Three Portraits of Transformation: Rembrandt, Picasso, Jung
The secret of alchemy was . . . the transformation of personality through the blending and fusion of the noble with the base components, of the differentiated with the inferior functions, of the conscious with the unconscious.
-- C. G. Jung
Listening to a Beethoven symphony or string quartet, it is hard to refrain from believing that the composer was born specifically to give the world this music. Is there not a Master's hand at work in such manifestations of spirit in human life? The beauty and astonishing variety of butterflies is matched by the splendor and generous abundance of forms taken by the human imago. God must be an artist.

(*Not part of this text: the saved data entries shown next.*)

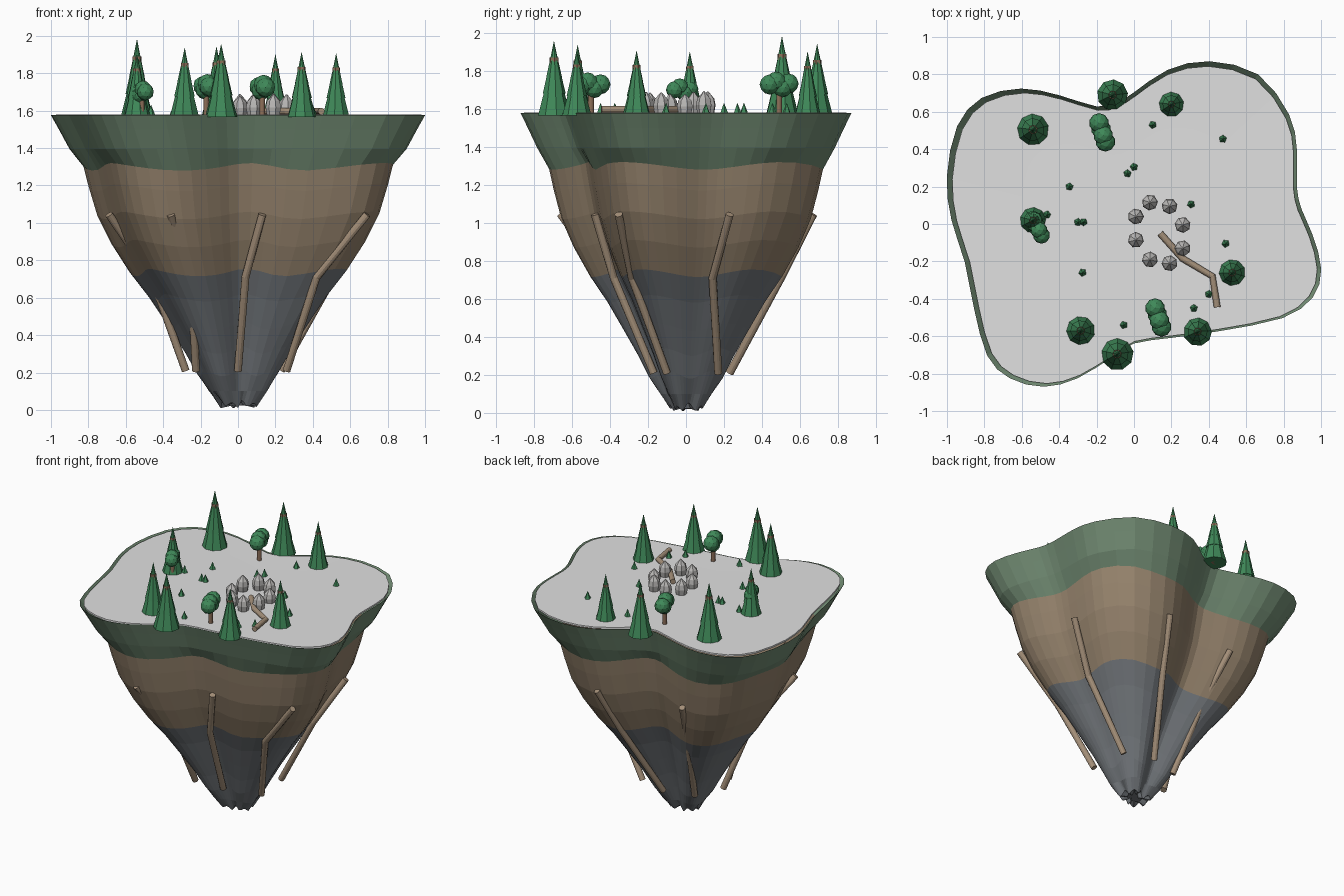
import bpy, bmesh, math, random
from mathutils import Vector, Matrix

if "Cube" in bpy.data.objects:
    bpy.data.objects.remove(bpy.data.objects["Cube"])

random.seed(4)
TOP = 1.577


def mat(name, r, g, b):
    m = bpy.data.materials.new(name)
    m.diffuse_color = (r, g, b, 1)
    m.use_nodes = True
    m.node_tree.nodes["Principled BSDF"].inputs["Base Color"].default_value = m.diffuse_color
    return m


GRASS = mat("moss_green", 0.17, 0.265, 0.175)
SOIL = mat("soil_brown", 0.3, 0.225, 0.15)
STONE = mat("slate_grey", 0.17, 0.185, 0.2)
GROUND = mat("pale_ground", 0.75, 0.75, 0.75)
LEAF = mat("leaf_green", 0.05, 0.25, 0.1)
BARK = mat("bark_brown", 0.27, 0.16, 0.1)
WOOD = mat("root_tan", 0.37, 0.275, 0.19)
ROCK = mat("rock_grey", 0.48, 0.47, 0.46)


def finish(bm, name, mats):
    bmesh.ops.recalc_face_normals(bm, faces=bm.faces)
    me = bpy.data.meshes.new(name)
    bm.to_mesh(me)
    bm.free()
    for m in mats:
        me.materials.append(m)
    ob = bpy.data.objects.new(name, me)
    bpy.context.collection.objects.link(ob)
    return ob


def loft(bm, rings, index=0, cap=True):
    """Skin a list of point rings with quads."""
    vs = [[bm.verts.new(p) for p in ring] for ring in rings]
    n = len(vs[0])
    for k, (a, b) in enumerate(zip(vs, vs[1:])):
        for i in range(n):
            f = bm.faces.new((a[i], a[(i + 1) % n], b[(i + 1) % n], b[i]))
            f.material_index = index(k) if callable(index) else index
    if cap:
        for ring in (vs[0], vs[-1]):
            bm.faces.new(ring).material_index = index
    return vs


def lathe(bm, profile, n, at, index=0, turn=0.0):
    """Revolve (radius, height) pairs about a vertical axis."""
    loft(bm, [[Vector(at) + Vector((r * math.cos(turn + math.tau * i / n),
                                    r * math.sin(turn + math.tau * i / n), z))
               for i in range(n)] for r, z in profile], index)


def tube(bm, pts, radius, n=12):
    """Jointed round bar along a path."""
    pts = [Vector(p) for p in pts]
    rings = []
    for i, p in enumerate(pts):
        d = (pts[min(i + 1, len(pts) - 1)] - pts[max(i - 1, 0)]).normalized()
        q = d.to_track_quat('Z', 'Y')
        rings.append([p + q @ Vector((radius * math.cos(math.tau * j / n),
                                      radius * math.sin(math.tau * j / n), 0)) for j in range(n)])
    loft(bm, rings)


# Island outline, smoothed with a closed Catmull-Rom curve
KEYS = [(0.865, 0.2), (0.865, 0.4), (0.825, 0.58), (0.66, 0.795), (0.4, 0.865), (0.18, 0.82),
        (0.0, 0.7), (-0.09, 0.645), (-0.2, 0.625), (-0.4, 0.685), (-0.6, 0.72), (-0.81, 0.67),
        (-0.94, 0.52), (-0.995, 0.25), (-0.97, 0.02), (-0.9, -0.2), (-0.85, -0.45),
        (-0.78, -0.7), (-0.66, -0.82), (-0.48, -0.865), (-0.3, -0.82), (-0.12, -0.71),
        (0.0, -0.635), (0.2, -0.605), (0.45, -0.57), (0.79, -0.5), (0.95, -0.39),
        (0.995, -0.24), (0.95, -0.06), (0.89, 0.08)]
outline = []
for i in range(len(KEYS)):
    a, b, c, d = (Vector(KEYS[(i + j) % len(KEYS)]) for j in (-1, 0, 1, 2))
    for t in (0.0, 0.5):
        outline.append(1.006 * 0.5 * (2 * b + (c - a) * t + (2 * a - 5 * b + 4 * c - d) * t * t
                                      + (3 * b - a - 3 * c + d) * t ** 3))

# Island body: moss rim, soil, then slate down to a ragged tip
LEVELS = [(0.965, 1.54), (1, TOP), (0.957, 1.5), (0.9, 1.395), (0.828, 1.3), (0.8, 1.19),
          (0.755, 1.04), (0.68, 0.89), (0.58, 0.735), (0.475, 0.6), (0.375, 0.45),
          (0.29, 0.32), (0.22, 0.2), (0.155, 0.1), (0.1, 0.03), (0.05, 0.04)]
rings = []
for k, (s, z) in enumerate(LEVELS):
    ring = []
    for p in outline:
        th = math.atan2(p.y, p.x)
        wave = 0.02 * math.cos(6 * (th + 1.45)) if 3 < k < 13 else 0
        if k >= 14:
            wave = 0.014 * math.sin(9 * th) + 0.008 * math.sin(5 * th + 1)
        ring.append(Vector((p.x * s, p.y * s, z + wave)))
    rings.append(ring)
bm = bmesh.new()
tip = loft(bm, rings, lambda k: 0 if k < 4 else 1 if k < 8 else 2, cap=False)[-1]
bm.faces.new(tip).material_index = 2
finish(bm, "island_body", [GRASS, SOIL, STONE])

# Pale ground plate, set slightly forward inside the rim
bm = bmesh.new()
plate = [[Vector((p.x * s + 0.004, p.y * s - 0.005, z)) for p in outline]
         for s, z in ((0.975, 1.568), (0.975, 1.58), (0.6, 1.579))]
loft(bm, plate)
finish(bm, "ground_plate", [GROUND])

# Hanging roots: (x, y) at the top, the bend and the lower end
ROOTS = [((-0.36, -0.66), (-0.25, -0.41), (-0.225, -0.17)),
         ((0.13, -0.48), (0.04, -0.38), (0.0, -0.17)),
         ((0.69, -0.355), (0.42, -0.285), (0.26, -0.1)),
         ((0.71, 0.23), (0.51, 0.14), (0.23, 0.17)),
         ((0.25, 0.67), (0.17, 0.5), (0.02, 0.23)),
         ((-0.36, 0.56), (-0.28, 0.38), (-0.19, 0.17)),
         ((-0.69, -0.28), (-0.46, -0.11), (-0.28, -0.03))]
bm = bmesh.new()
for path in ROOTS:
    tube(bm, [(x, y, z) for (x, y), z in zip(path, (1.045, 0.71, 0.21))], 0.021)
finish(bm, "hanging_roots", [WOOD])

# Conifers: trunk with stacked tapering skirts
CONIFERS = [(-0.54, 0.505, 0.088, 1.98), (-0.54, 0.02, 0.073, 1.9), (-0.285, -0.57, 0.08, 1.935),
            (-0.09, -0.695, 0.088, 1.955), (0.34, -0.575, 0.078, 1.91), (0.525, -0.26, 0.074, 1.905),
            (0.2, 0.64, 0.07, 1.9), (-0.115, 0.69, 0.083, 1.94)]
bm = bmesh.new()
for x, y, r, top in CONIFERS:
    h, at = top - 1.565, (x, y, 1.565)
    turn = random.random()
    lathe(bm, [(r * 0.3, 0), (r * 0.28, h * 0.78)], 6, at, 1, turn)
    for z0, z1, w0, w1 in ((0, 0.42, 1, 0.5), (0.3, 0.66, 0.7, 0.32),
                           (0.52, 0.86, 0.48, 0.14), (0.7, 1, 0.29, 0.01)):
        lathe(bm, [(r * w0, h * z0), (r * w1, h * z1)], 9, at, 0, turn)
finish(bm, "conifers", [LEAF, BARK])

# Round trees: short trunk under a row of leaf balls
ROUND = [(-0.187, 0.54, -0.153, 0.44, 1.728, 0.05), (0.113, -0.45, 0.147, -0.55, 1.724, 0.05),
         (-0.535, 0.02, -0.495, -0.06, 1.70, 0.043)]
bm = bmesh.new()
trunks = bmesh.new()
for x0, y0, x1, y1, z, r in ROUND:
    mx, my = (x0 + x1) / 2, (y0 + y1) / 2
    tube(trunks, [(mx, my, 1.57), (mx, my, z)], 0.015)
    for i, dz in enumerate((0.005, -0.015, 0.015, 0.0)):
        t = i / 3
        p = Vector((x0 + (x1 - x0) * t, y0 + (y1 - y0) * t, z + dz))
        bmesh.ops.create_icosphere(bm, subdivisions=2, radius=r * 1.06,
                                   matrix=Matrix.Translation(p))
finish(bm, "round_tree_leaves", [LEAF])
finish(trunks, "round_tree_trunks", [BARK])

# Little bushes
BUSHES = [(0.1, 0.53), (0.475, 0.455), (0, 0.305), (-0.035, 0.27), (-0.345, 0.2), (-0.465, 0.05),
          (-0.3, 0.01), (-0.27, 0.01), (0.305, 0.105), (0.49, -0.105), (-0.275, -0.26),
          (0.4, -0.375), (0.32, -0.45), (-0.055, -0.54)]
bm = bmesh.new()
for x, y in BUSHES:
    lathe(bm, [(0.023, 0), (0.001, 0.055)], 5, (x, y, 1.575), 0, random.random())
finish(bm, "bushes", [LEAF])

# Ring of pointed rocks
ROCKS = [(0.01, 0.04), (0.085, 0.115), (0.19, 0.095), (0.26, -0.005),
         (0.26, -0.13), (0.19, -0.21), (0.085, -0.19), (0.01, -0.085)]
bm = bmesh.new()
for i, (x, y) in enumerate(ROCKS):
    h = random.uniform(0.105, 0.125)
    lathe(bm, [(0.034, 0), (0.043, h * 0.4), (0.036, h * 0.68), (0.003, h)], 7, (x, y, 1.57), 0, i)
finish(bm, "rock_ring", [ROCK])

# Fallen log
bm = bmesh.new()
tube(bm, [(0.14, -0.05, 1.597), (0.26, -0.185, 1.597), (0.42, -0.28, 1.597),
          (0.445, -0.445, 1.597)], 0.018)
finish(bm, "fallen_log", [WOOD])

Yet, I say to myself, this sounds awfully pre-Darwinian. Arguing from artifact to artificer went out with eighteenth-century Deism. This type of argument is out of fashion in this scientistic age. We do not know,1 in a way that can be scientifically verified or subjected to empirical study, if there is a Designer behind the design. All we can allow ourselves as moderns to observe is that there are people who accept the challenge when angels call, and when transformative im-